Shrimp and Fennel Angel Hair Pasta
If i’m being honest, I used to be terrified of fennel. That overly licorice flavor that’s present in raw, uncooked fennel is scary and slightly off-putting if you aren’t ready for it or used to it. But man is cooked fennel different.
I think raw fennel and cooked fennel are like step-siblings. They’re raised by the same people, live in the same house, come from the same place, but really just different. If you’re scared of fennel, it’s probably because you’ve had the raw variety. Don’t fret. This dish uses caramelized, cooked fennel that’s been sautéd with olive oil and lots of garlic. The flavor truly transforms into something really elegant. Also, the fennel and shrimp combination are just perfect together. Additionally, when you shave fennel, super duper thin, it gives it a chance to soak up all of that yummy olive oil and get perfectly cooked and soft. I highly recommend using a sharp knife to shave it, or to use a mandolin. I’ve personally been victimized by a mandolin before (think thumb being shaved off, gross, i know) so i stick to a sharp knife.
This recipe derives from a cooking demonstration that i watched when i visited The Culinary Institute of America in Napa, California. The chef demonstrated how garlic, fennel and shrimp work so well together and i’ve been in love with the combination since. The dish she created was a sauté of fennel, garlic and shrimp and did not have a sauce or spaghetti parred with it. So here i am, transforming a dish that i loved, into something i love even more.

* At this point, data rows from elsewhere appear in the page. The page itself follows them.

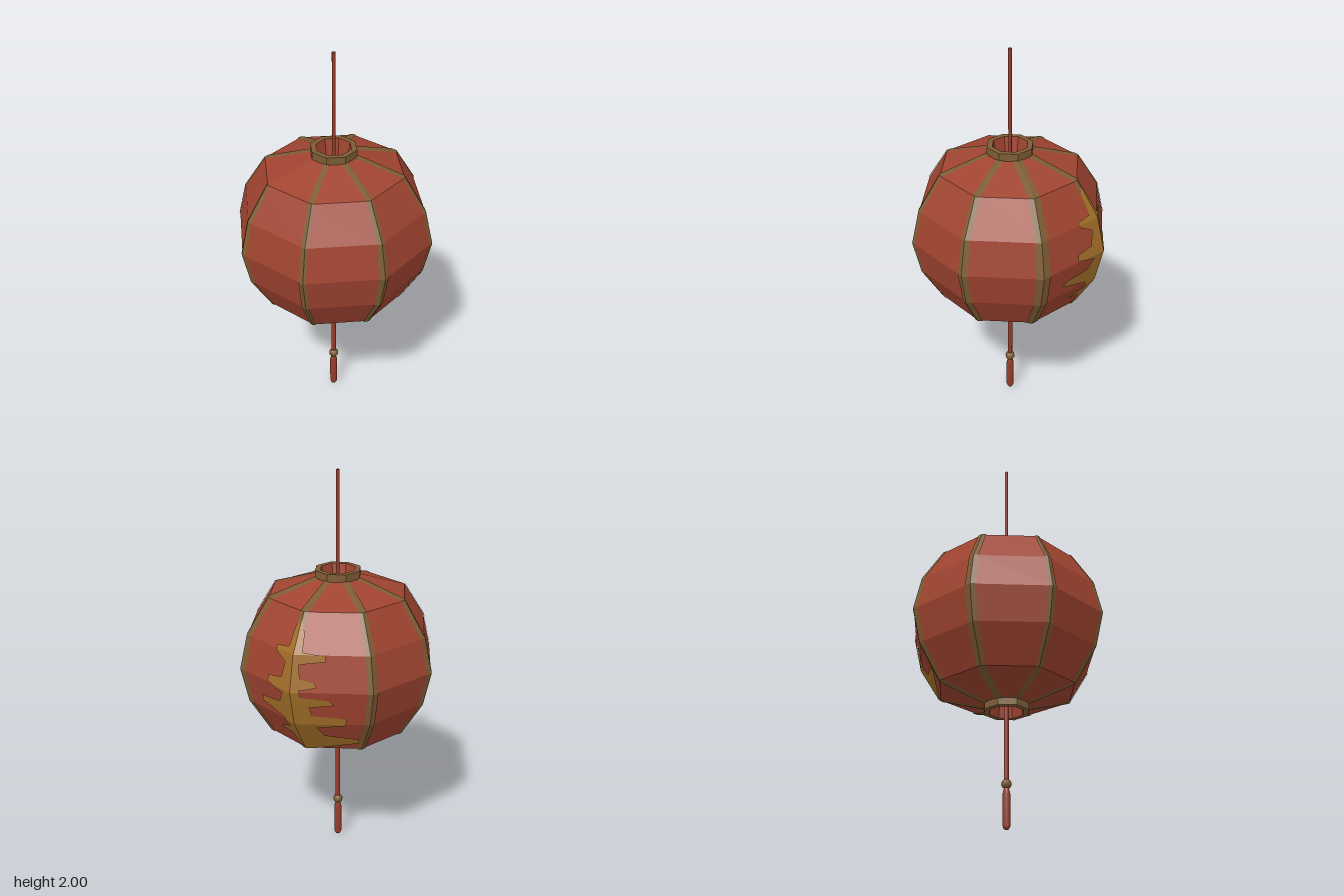
import * as THREE from 'three';

const MID = 1.05; // height of the lantern's widest ring
const PROFILE = [[0.11, 0.62], [0.355, 0.695], [0.465, 0.875], [0.505, MID],
  [0.465, 1.225], [0.355, 1.4], [0.11, 1.478]];

const mat = (name, color) => {
  const m = new THREE.MeshStandardMaterial({ color });
  m.name = name;
  return m;
};

// piecewise-linear lookup of [key, value] rows with ascending keys
function lookup(rows, x) {
  for (let i = 1; i < rows.length; i++) {
    const [x0, v0] = rows[i - 1], [x1, v1] = rows[i];
    if (x <= x1) return v0 + (v1 - v0) * Math.max(0, (x - x0) / (x1 - x0));
  }
  return rows[rows.length - 1][1];
}
const radiusAt = (y) => lookup(PROFILE.map(([r, h]) => [h, r]), y);

// faceted lathe with eight sides
function octagon(points) {
  const g = new THREE.LatheGeometry(points.map(([r, y]) => new THREE.Vector2(r, y)), 8).toNonIndexed();
  g.computeVertexNormals();
  return g;
}

// painted strip on a panel, beside rib k; rows are [height, width from the rib]
function paintStrip(k, side, rows, lift) {
  const lo = rows[0][0], hi = rows[rows.length - 1][0];
  const ys = [...rows.map((r) => r[0]), ...PROFILE.map((p) => p[1]).filter((y) => y > lo && y < hi)];
  ys.sort((a, b) => a - b);
  const point = (y, w) => {
    const dir = (i) => new THREE.Vector3(Math.sin(i * Math.PI / 4), 0, Math.cos(i * Math.PI / 4));
    const r = radiusAt(y);
    const a = dir(k).multiplyScalar(r), b = dir(k + side).multiplyScalar(r);
    const p = a.clone().lerp(b, Math.min(1, w / a.distanceTo(b)));
    p.y = y - MID;
    p.multiplyScalar(lift).y += MID;
    return p;
  };
  const pts = [];
  for (let i = 1; i < ys.length; i++) {
    const y0 = ys[i - 1], y1 = ys[i];
    if (y1 - y0 < 1e-4) continue;
    const a = point(y0, 0), b = point(y0, lookup(rows, y0));
    const c = point(y1, lookup(rows, y1)), d = point(y1, 0);
    pts.push(...(side > 0 ? [a, b, c, a, c, d] : [a, c, b, a, d, c]));
  }
  const g = new THREE.BufferGeometry().setFromPoints(pts);
  g.computeVertexNormals();
  return g;
}

export function createModel() {
  const group = new THREE.Group();
  const red = mat('lantern red', 0xa04430);
  const cordRed = mat('cord red', 0x963c2a);
  const brass = mat('dull brass', 0x7d5c34);
  const gold = mat('painted gold', 0xa06d28);

  const add = (name, geometry, material, y = 0) => {
    const m = new THREE.Mesh(geometry, material);
    m.name = name;
    m.position.y = y;
    group.add(m);
  };

  // paper body
  add('lanternBody', octagon(PROFILE), red);

  // brass collars with recessed red cups, mirrored top and bottom
  const flip = (pts) => pts.map(([r, y]) => [r, 2 * MID - y]).reverse();
  const collar = [[0.1, 1.475], [0.118, 1.475], [0.118, 1.515], [0.09, 1.515]];
  const cup = [[0.09, 1.515], [0.07, 1.4], [0, 1.4]];
  add('topCollar', octagon(collar), brass);
  add('topCup', octagon(cup), red);
  add('bottomCollar', octagon(flip(collar)), brass);
  add('bottomCup', octagon(flip(cup)), red);

  // cut the body open inside each collar by starting it at the collar radius;
  // rib stripes: widths on the two sides of each rib, starting at the front
  const ribs = [[0.013, 0.022], [0.02, 0.024], [0.026, 0.02], [0.036, 0.03],
    [0.022, 0.026], [0.026, 0.022], [0.022, 0.028], [0.022, 0.016]];
  ribs.forEach((widths, k) => widths.forEach((w, i) => {
    const top = k === 7 ? 1.4 : 1.478; // one rib is bare on its upper slope
    const rows = [[0.62, w * 0.8], [0.8, w * 1.1], [1.05, w * 1.2], [1.3, w], [top, w * 0.8]];
    add('ribStripe', paintStrip(k, i ? -1 : 1, rows, 1.008), brass);
  }));

  // branching gold ornament around the back rib
  const branchRight = [[0.7, 0.04], [0.745, 0.27], [0.775, 0.28], [0.8, 0.12], [0.85, 0.1],
    [0.87, 0.24], [0.91, 0.25], [0.925, 0.09], [0.97, 0.08], [0.985, 0.2], [1.01, 0.18],
    [1.025, 0.05], [1.06, 0.04], [1.075, 0.12], [1.1, 0.11], [1.115, 0.04], [1.18, 0.03],
    [1.195, 0.15], [1.22, 0.15], [1.235, 0.04], [1.31, 0.03], [1.36, 0.005]];
  const branchLeft = [[0.72, 0.02], [0.79, 0.05], [0.8, 0.12], [0.825, 0.11], [0.84, 0.05],
    [0.89, 0.07], [0.93, 0.23], [0.96, 0.22], [0.975, 0.09], [1.03, 0.06], [1.06, 0.17],
    [1.09, 0.16], [1.105, 0.07], [1.18, 0.05], [1.215, 0.12], [1.24, 0.12], [1.25, 0.04],
    [1.33, 0.03], [1.37, 0.005]];
  add('ornamentRight', paintStrip(4, 1, branchRight, 1.014), gold);
  add('ornamentLeft', paintStrip(4, -1, branchLeft, 1.014), gold);

  // hanging cord, lower cord, bead and tassel
  add('hangingCord', new THREE.CylinderGeometry(0.009, 0.009, 0.6, 8), cordRed, 1.7);
  add('lowerCord', new THREE.CylinderGeometry(0.013, 0.013, 0.51, 8), cordRed, 0.455);
  add('bead', new THREE.SphereGeometry(0.025, 10, 8), brass, 0.222);
  const tassel = [[0, 0], [0.012, 0.005], [0.019, 0.02], [0.02, 0.17], [0.014, 0.195], [0.008, 0.21]];
  add('tassel', new THREE.LatheGeometry(tassel.map(([r, y]) => new THREE.Vector2(r, y)), 10), cordRed);

  return group;
}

For this dish i use angel hair spaghetti because it’s just the delicate balance that you need for such simple ingredients such as garlic, fennel and shrimp. Anything larger just becomes too clunky. With angel hair spaghetti, it’s extremely important not to overcook it. Remember that when you initially cook your spaghetti, it should be just under al dente because it’s going to be cooked again in the sauce and with the shrimp, garlic and fennel. I cooked my angel hair spaghetti for 2 minutes. that’s in. 2 minutes in already boiling water and remove it, strain it, run cold water over it and let rest until you’re ready to add it to your sauce. Overcooked angel hair spaghetti is tragic and just a ball of mush.
Also, overcooked shrimp is just as tragic. Do not. I repeat, DO NOT, overcook your shrimp. In fact, if you think you’re about to undercook it, if you remove it from the heat, you’ll probably be cooking it just enough. Remember that it will continue cooking even when it’s off the heat so a solid 5-7 minutes of sauté time is plenty. Especially since it’s going to be mixed with the spaghetti and sauce for one final round of cooking.
Give this recipe a try! Share your comments and some love. If you make this recipe and share it on social media, tag it with the hashtag #hungrilyhomemaderecipe
Total Time: 20 minutes
Yield: 4-5 adult servings
1. 8 oz of angel hair pasta (half of a package)
2. 1 lb peeled, deveined shrimp
3. 2 cups thinly shaved fennel
4. 3 tbsp olive oil
5. 4 cloves garlic, crushed
6. 4 tbsp salted butter
7. 1 cup white wine
8. 1 tsp red pepper flakes
9. 1 tsp salt
10. 2 cups arugula (***optional***)
1. Heat up a large skillet with your olive oil and add your shaved fennel to the skillet. Using a wooden spoon, stir occasionally to ensure all sides of the fennel get cooked. After 5 minutes of cook time, add your crushed garlic and sauté for another 5 minutes on medium-low heat. Turn the burner off after 10 minutes of sauté time for the fennel and set aside while you prepare your sauce and the spaghetti
2. Bring a pot of salted water to boil. Once your water is boiled add in your spaghetti and carefully stir. Allow to cook in the boiled water for 2 minutes. After 2 minutes, check to ensure the pasta is al dente and remove from the heat. Strain, run cold water over the strained pasta and set aside while the sauce cooks
3. To prepare the sauce, melt your butter in a sauce pan and add your wine once the butter has melted. Allow the butter and wine to simmer at a medium-low temperature and add your red pepper flakes and salt after 3-5 minutes of simmer time for the sauce. Simmer for another 5 minutes with the red pepper and salt and remove from the heat.
4. Re-heat your sauté pan with fennel and garlic and once it begins to sizzle, add your shrimp to the pan and sauté for 5-7 minutes or until the shrimp changes color to a light pink and remains springy to the touch. Do not over cook during this step. Even if all of the shrimp do not appear completely cooked, still remove from the heat at the 5-7 mark. We will be cooking it all again with the spaghetti and sauce.
5. Combine your components together by adding your spaghetti to your large skillet with the fennel and shrimp, followed by your butter and wine sauce. Sauté together for 3-4 minutes or until the sauce has been absorbed by the pasta over medium-high heat. Remove from the heat and serve immediately! You can toss in a handful of arugula once you’ve removed the pasta from the heat. Just add a handful and toss in with tongs!